RITS, The Flex-Hybrid Teaching Method and Best Practices

For those teaching exclusively online, whether synchronous or asynchronous, the Risk  and Insurance Teaching Society (RITS) has held multiple webinars about online teaching strategies to complement the experience we’ve gained by converting to remote teaching formats in the spring. Mike Hubbel of Temple University shared his experiences and insights teaching online and making this an effective learning experience.

RITS also held a webinar to allow educators to share their experiences coping with COVID-19.  The discussion focused on challenges with teaching during these uncommon times, and how to overcome them. Please note, Michael Morrisey retired from the IIS on June 17th, 2020. The new President is Joshua Landau.

One teaching mode many are facing for the first time this fall is simultaneously offering students the option to attend class face-to-face, synchronous online, and asynchronous online. This approach is sometimes referred to as flex-hybrid or concurrent hybrid course delivery.

Steve Miller is employing this flex-hybrid approach at the University of South Florida (USF) this fall. “We’re seeking to respond to the students and parents who emphasized their desire for a face-to-face experience while simultaneously engaging those students who, due to their needs, prefer to attend class remotely.

Miller is working with a mentor through a Muma College of Business program established this summer to help faculty prepare for the uncertainty of the fall semester and deliver the best possible student learning experience.  “Not only is the flex-hybrid approach new to many of our faculty, but also depending upon what happens with COVID-19 this fall, we may need to convert our courses to fully online.  Planning and preparing to deliver our courses using the flex-hybrid approach will help us adapt and respond as circumstances dictate.”      

A key challenge with the flex-hybrid approach is making the in-class lecture experience high-quality and engaging for students who are attending class synchronously online.

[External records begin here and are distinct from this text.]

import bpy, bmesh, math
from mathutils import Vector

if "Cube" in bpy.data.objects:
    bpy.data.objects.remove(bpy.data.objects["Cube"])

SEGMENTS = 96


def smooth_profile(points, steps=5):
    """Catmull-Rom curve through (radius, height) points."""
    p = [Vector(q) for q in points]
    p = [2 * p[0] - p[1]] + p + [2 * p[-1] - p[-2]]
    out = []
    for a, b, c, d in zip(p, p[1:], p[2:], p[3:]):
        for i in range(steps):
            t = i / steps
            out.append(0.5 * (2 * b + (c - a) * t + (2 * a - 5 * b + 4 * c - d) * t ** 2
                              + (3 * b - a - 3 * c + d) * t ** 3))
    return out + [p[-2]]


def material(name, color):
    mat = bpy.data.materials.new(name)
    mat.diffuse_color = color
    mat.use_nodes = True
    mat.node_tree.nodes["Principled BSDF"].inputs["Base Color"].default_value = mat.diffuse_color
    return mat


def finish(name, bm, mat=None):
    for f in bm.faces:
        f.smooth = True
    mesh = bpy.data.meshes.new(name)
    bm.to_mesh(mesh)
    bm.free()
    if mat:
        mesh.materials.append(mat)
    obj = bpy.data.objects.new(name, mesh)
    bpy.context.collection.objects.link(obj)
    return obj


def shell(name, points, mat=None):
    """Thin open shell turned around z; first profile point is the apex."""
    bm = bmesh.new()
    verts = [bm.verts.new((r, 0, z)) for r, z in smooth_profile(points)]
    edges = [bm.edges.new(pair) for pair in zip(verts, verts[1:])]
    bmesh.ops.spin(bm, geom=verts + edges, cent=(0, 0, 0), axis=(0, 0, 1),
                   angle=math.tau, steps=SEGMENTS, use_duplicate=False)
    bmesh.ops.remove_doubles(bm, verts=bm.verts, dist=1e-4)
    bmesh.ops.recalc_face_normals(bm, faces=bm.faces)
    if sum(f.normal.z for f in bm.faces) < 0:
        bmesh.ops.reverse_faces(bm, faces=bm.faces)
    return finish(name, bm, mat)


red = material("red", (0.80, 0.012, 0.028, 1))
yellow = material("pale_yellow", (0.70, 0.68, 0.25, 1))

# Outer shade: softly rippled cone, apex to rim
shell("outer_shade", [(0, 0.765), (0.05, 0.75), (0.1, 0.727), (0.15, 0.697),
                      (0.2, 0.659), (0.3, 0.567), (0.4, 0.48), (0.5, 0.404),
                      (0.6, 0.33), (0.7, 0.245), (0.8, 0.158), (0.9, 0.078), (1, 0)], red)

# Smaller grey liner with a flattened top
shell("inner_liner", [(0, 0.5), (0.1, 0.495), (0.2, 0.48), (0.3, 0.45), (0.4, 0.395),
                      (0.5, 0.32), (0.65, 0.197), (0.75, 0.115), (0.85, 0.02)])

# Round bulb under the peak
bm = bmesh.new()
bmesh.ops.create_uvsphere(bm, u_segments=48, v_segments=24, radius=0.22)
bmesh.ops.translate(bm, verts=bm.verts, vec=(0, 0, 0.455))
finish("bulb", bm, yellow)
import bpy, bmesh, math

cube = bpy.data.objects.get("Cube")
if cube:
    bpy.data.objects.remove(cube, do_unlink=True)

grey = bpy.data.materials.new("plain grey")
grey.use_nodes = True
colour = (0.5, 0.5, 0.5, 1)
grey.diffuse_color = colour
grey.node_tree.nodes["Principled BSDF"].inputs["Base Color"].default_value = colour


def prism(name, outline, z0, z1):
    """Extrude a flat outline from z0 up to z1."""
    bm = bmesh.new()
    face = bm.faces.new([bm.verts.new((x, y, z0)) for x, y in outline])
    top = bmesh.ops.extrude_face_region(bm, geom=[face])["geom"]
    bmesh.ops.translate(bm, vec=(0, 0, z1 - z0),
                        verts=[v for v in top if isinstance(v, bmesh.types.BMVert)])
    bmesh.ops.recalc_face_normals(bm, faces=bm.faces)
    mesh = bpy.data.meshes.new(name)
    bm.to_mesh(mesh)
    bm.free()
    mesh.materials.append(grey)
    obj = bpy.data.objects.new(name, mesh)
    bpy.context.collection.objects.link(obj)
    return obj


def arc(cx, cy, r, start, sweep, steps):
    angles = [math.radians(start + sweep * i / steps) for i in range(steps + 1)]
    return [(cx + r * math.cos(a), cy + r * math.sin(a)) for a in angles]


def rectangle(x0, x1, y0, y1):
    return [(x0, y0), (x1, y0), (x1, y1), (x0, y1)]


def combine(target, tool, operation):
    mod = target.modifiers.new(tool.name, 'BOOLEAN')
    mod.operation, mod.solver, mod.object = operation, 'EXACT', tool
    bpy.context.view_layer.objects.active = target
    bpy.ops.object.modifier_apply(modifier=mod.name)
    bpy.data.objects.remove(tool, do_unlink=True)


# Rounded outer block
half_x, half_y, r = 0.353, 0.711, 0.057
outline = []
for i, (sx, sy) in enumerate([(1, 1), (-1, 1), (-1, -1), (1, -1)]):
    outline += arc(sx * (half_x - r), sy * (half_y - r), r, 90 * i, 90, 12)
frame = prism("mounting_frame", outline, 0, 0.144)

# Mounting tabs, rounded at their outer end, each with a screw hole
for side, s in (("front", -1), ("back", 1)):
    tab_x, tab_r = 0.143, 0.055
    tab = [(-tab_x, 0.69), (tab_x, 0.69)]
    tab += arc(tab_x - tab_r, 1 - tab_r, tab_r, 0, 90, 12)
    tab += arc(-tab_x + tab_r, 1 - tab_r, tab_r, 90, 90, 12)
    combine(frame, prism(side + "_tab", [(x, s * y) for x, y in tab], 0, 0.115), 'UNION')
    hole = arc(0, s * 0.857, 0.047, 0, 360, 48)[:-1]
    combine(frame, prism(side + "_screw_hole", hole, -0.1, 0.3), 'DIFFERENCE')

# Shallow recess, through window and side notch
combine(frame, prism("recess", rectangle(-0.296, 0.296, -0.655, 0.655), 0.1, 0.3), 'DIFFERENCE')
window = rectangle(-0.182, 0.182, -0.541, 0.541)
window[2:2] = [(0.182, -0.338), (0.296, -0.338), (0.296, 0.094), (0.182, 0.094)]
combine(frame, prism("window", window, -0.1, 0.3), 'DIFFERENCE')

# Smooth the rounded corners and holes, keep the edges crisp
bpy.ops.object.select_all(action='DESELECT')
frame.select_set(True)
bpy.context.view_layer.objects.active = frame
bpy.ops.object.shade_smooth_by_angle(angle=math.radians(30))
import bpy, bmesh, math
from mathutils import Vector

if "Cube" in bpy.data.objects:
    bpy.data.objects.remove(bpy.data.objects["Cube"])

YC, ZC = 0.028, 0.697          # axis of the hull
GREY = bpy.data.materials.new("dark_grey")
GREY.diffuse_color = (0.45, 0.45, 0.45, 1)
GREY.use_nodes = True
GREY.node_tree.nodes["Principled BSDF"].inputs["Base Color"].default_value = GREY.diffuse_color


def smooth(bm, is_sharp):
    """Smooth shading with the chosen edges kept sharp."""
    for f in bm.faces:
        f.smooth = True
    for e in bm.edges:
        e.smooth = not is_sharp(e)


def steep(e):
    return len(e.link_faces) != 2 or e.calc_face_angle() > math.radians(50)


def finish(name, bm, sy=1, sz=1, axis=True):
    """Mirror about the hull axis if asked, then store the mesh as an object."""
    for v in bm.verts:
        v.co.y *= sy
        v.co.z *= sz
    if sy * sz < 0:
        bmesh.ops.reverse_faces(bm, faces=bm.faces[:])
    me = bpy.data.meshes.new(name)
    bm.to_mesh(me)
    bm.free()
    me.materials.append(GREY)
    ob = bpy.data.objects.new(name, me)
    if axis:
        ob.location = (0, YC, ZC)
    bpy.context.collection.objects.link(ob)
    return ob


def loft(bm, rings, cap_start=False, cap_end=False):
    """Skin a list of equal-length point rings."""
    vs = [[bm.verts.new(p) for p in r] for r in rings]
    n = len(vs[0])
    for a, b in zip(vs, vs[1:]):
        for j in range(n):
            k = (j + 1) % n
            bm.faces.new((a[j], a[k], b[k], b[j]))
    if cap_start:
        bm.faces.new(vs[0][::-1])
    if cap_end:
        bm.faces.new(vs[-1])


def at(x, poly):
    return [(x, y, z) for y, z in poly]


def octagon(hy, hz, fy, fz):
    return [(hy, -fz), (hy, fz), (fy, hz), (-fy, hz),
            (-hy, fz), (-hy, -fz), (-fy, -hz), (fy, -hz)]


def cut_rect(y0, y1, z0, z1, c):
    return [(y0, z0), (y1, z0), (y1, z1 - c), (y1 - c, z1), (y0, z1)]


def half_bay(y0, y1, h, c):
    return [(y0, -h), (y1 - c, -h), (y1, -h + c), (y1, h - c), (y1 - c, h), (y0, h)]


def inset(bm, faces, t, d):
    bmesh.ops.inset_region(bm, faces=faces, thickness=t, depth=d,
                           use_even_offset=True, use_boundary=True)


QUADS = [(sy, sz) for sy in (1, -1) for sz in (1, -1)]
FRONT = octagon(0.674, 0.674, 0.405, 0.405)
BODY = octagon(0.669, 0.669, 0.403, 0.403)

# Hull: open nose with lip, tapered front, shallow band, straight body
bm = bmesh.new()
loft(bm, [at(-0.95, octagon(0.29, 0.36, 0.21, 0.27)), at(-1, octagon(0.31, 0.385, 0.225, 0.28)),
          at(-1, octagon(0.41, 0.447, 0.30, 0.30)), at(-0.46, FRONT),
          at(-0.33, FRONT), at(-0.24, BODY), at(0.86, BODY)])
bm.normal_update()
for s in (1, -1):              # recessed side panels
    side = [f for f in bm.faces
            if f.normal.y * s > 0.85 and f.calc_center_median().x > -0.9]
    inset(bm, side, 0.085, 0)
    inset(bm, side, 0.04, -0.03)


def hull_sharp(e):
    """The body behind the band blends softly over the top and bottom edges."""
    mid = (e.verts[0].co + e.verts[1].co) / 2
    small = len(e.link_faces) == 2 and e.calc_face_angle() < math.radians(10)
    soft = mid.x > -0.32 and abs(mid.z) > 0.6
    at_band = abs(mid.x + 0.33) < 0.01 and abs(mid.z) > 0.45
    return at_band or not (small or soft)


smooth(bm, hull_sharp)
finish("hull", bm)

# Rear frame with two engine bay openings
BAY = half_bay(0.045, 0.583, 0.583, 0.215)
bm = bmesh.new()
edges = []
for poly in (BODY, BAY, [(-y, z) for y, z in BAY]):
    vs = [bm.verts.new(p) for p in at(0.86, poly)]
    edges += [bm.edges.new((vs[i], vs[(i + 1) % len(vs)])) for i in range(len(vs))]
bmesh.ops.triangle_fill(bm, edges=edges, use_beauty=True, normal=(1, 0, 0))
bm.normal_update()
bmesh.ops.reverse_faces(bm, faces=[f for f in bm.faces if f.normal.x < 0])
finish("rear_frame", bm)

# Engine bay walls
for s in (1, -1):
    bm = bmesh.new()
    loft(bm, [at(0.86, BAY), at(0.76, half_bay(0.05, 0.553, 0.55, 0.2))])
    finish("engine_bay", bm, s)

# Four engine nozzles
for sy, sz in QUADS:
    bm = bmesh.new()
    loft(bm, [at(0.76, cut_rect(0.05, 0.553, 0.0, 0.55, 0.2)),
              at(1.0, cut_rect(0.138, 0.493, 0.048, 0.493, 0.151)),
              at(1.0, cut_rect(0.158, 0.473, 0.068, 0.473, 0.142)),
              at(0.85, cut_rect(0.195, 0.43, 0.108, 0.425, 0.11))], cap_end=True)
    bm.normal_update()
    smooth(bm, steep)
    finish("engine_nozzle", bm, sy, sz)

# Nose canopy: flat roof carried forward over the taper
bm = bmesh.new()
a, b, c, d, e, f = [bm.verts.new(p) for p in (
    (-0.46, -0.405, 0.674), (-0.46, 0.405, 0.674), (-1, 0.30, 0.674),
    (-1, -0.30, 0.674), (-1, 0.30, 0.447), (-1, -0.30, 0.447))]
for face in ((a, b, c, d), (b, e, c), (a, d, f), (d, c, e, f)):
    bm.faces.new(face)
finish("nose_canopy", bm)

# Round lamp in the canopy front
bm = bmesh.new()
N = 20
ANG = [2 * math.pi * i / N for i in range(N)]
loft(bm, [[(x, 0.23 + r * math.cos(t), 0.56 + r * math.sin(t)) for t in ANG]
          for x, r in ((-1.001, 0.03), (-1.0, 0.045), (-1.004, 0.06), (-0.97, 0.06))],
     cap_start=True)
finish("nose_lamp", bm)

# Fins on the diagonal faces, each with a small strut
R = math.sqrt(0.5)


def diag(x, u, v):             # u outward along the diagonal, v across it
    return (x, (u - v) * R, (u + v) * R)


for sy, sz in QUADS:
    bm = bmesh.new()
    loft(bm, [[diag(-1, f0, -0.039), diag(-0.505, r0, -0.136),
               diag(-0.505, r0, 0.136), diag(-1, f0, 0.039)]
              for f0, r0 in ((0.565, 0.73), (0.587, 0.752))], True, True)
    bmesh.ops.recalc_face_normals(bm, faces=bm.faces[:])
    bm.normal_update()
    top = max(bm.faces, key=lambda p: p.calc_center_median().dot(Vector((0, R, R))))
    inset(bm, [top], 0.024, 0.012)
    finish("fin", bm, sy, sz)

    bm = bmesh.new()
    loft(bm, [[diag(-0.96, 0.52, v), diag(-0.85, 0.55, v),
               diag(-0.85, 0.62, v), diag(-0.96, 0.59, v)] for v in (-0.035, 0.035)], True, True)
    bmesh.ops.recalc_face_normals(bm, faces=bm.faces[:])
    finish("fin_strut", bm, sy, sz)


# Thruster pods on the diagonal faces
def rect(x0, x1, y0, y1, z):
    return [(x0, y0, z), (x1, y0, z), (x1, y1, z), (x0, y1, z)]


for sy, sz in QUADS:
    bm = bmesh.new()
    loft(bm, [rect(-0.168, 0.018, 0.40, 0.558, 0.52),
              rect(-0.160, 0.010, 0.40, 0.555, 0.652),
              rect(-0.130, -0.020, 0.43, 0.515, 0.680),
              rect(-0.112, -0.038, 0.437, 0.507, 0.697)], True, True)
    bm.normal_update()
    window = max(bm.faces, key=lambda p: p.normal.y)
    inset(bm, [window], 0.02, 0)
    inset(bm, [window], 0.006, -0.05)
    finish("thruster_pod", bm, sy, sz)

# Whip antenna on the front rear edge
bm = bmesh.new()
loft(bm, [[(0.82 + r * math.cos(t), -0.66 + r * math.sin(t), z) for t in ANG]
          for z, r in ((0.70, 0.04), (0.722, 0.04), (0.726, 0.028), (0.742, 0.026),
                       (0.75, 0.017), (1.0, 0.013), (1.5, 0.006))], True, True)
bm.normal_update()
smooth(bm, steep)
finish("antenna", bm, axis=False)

Working with his mentor, Miller identified a couple of different flex-hybrid delivery options.

  1. Using classroom technology – In this case, the classroom is designed with a video camera and microphone to enable video conferencing or live-streaming and recording of lectures.
    1. Key checklist to make sure this approach will meet your needs:
      1. How well are the slides and whiteboard captured by the camera? Is the resolution adequate? Tip: If you have quality concerns, try the 2-PC approach below.
      2. If using a whiteboard, how big do you need to write for students online to follow along?Tip: Try using a Doc-cam or a tablet PC whiteboard.
      3. Is the audio quality adequate when wearing a mask? Tip: Consider a remote Bluetooth headset.
  2. The 2-PC approach – In this case, the instructor uses two different PCs. The instructor logs on to a tablet or laptop (PC#1 – typically the instructor’s tablet) to run the lecture with the online students (e.g., MS-Teams). The instructor also logs on to the podium PC (PC#2) to project the MS-Teams lecture to the face-to-face students.The strength of this approach is that the quality of the online experience is essentially the same as the in-class experience. 
    1. Key checklist to make this approach work:
      1. The instructor would typically log on to MS-Teams on PC#2 using a ‘guest’ student account.   
      2. To use a whiteboard, it works best if you use an electronic whiteboard on your tablet. Just flip between slides and your favorite whiteboard app (e.g., MS-Whiteboard, MS-Teams, PowerPoint, etc.).Tip: PowerPoint Whiteboard allows you to save whiteboard annotations to a file so you can post them to your LMS after class.  
      3. For sound quality and flexibility, use a Bluetooth headset connected to PC#1.Tip: This also enables you to clearly hear online students if they ask a question. 
  3. Embed recorded lecture segments into your PowerPoint lecture slides.This is a variation that works in combination with either of the delivery methods above. This can be particularly useful in high student-interaction environments where you might place a premium on being able to serve as the moderator of the class.This allows you to focus your attention on the students while you advance through your pre-recorded lecture in PowerPoint. Tip:  Have your face-to-face students bring their laptops so they can participate in the online experience (e.g., breakout groups, surveys, pools, etc.).

USF launched this new mentorship program to help faculty prepare for these unprecedented times in education. The goal of this program is to help faculty leverage both teaching expertise and university resources to better serve students this fall. “We don’t want our faculty relying too heavily on plans to teach in person.  Nor do we want to assume that the quick transition we implemented in spring (e.g., to MS Teams sessions or recorded lectures) will deliver value to our students. Becoming more proficient at leveraging technology to communicate and interact with our students will be key to our success in the ‘classroom’. ”